This one is not about where James is going to play, however. Tonight is about how he is going to play.
And this decision is tougher, because he doesn’t have days to think about it. He has about an hour, tops.
Upon seeing James was he was still in high school, Wizards GM Ernie Grunfeld offered this succinct scouting report: half Magic, half Michael.
Tonight, in the biggest game of his career, James has to decide which half gets the Heat past the Indiana Pacers.
Unlike his decision three summers ago, James didn’t create this dilemma. He didn’t turn down a contract extension or invite a half-dozen teams to kiss his ring or have his camp conspire with ESPN to orchestrate a distasteful, self-serving TV show.
Ironically, this decision has been created by Dwyane Wade and Chris Bosh, BFFs and supposed superstar teammates who were supposed to prevent this from happening ever again. Together, they formed “The Big Three” or “The Three Amigos” or “The Heatles” and were going to dominate the NBA for the rest of this decade.
Each had been carrying a team by himself quite capably for some time. Together, they would be unstoppable, taking turns dominating and deferring and basking in a glow of glory that would make the sun of South Beach look like Seattle.
So far, the plan has worked pretty well. Their first season together was largely spent working out the kinks and still almost produced a championship, coming up about two or three stops short. Their second season ended with a title, validating James, superteams and small ball all at once.
Season three seemed to be following a natural progression. Wade and Bosh had the best shooting seasons of their careers. James won a fourth MVP in five seasons. The Heat won 66 games – including a staggering 27 in a row – and breezed through their first two playoff rounds. James’ proclamation of “not two, not three, not four” titles now seemed more of a formality than an absurdity.
But as the playoffs have progressed, Wade and Bosh have regressed. They have morphed into Larry Hughes and Anderson Varejao, and James has said his current situation reminds him of “his Cleveland days.”

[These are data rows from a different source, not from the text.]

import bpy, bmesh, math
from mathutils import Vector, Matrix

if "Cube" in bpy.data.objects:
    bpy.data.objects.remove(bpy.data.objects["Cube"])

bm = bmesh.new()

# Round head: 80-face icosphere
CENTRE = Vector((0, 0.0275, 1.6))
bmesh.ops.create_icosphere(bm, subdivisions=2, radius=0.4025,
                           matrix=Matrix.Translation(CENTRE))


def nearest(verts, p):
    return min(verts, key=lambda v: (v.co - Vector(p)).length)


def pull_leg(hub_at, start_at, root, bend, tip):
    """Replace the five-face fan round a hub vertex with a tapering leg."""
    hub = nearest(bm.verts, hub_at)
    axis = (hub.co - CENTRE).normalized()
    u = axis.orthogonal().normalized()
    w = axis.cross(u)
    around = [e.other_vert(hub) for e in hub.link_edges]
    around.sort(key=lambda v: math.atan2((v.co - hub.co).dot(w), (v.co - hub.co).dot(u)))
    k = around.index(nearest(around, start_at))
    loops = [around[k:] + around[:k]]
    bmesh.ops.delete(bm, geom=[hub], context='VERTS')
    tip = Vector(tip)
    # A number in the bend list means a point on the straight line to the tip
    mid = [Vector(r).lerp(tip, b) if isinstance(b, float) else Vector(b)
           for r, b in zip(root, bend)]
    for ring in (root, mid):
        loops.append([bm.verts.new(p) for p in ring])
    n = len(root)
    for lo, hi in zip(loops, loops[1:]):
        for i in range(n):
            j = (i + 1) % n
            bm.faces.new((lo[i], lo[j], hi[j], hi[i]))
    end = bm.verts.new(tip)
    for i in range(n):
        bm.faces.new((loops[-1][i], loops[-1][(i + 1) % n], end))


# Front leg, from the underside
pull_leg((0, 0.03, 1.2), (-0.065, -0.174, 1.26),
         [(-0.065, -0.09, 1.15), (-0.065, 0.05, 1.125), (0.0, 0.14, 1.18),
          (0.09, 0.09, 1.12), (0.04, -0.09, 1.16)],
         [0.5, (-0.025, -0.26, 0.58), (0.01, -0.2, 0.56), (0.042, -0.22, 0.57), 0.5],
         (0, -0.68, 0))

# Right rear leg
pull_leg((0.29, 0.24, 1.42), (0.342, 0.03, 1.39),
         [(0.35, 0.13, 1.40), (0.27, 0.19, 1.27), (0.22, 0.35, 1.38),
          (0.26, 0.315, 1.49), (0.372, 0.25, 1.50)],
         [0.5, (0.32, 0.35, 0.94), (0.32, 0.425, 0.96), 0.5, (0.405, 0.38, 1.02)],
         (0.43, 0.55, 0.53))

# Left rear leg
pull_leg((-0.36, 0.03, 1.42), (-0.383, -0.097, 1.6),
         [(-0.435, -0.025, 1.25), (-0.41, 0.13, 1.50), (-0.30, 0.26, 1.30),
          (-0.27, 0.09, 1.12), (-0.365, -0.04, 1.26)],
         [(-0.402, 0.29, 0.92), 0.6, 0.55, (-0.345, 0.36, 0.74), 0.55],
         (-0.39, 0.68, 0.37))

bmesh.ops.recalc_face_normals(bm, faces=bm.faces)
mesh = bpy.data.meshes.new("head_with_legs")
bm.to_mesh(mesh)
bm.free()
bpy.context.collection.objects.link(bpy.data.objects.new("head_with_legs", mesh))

Wade has gone 13 games without scoring 20 points, the longest stretch of his career. His longest previous run was nine, in his rookie season. His longest previous postseason slump was three.
Bosh also has scored 20 points just once this postseason, a lack of production compounded by his absolutely feeble rebounding numbers. In the conference finals, he has three more rebounds than Ray Allen, who plays 25 feet from the basket.
Yes, both players are hurt. Wade had a bone bruise on his knee that he has been dealing with since the regular season and Bosh turned an ankle on the opening tip of Game 5 vs. Indiana. And the league-leading defense of the Pacers deserves some credit as well.
But the numbers don’t lie. Wade is 11-of-34 in the last three games and averaging 14.5 points in the series. Bosh is 5-of-21 in the last three games and averaging 11.3 points in the series. And James is 31-of-65 in the last three games and averaging 28.5 points in the series, more than Wade and Bosh combined.
Yes, “The Big Three” clearly has been reduced to “The Big One.” And the decision facing James tonight? That’s a big one, too.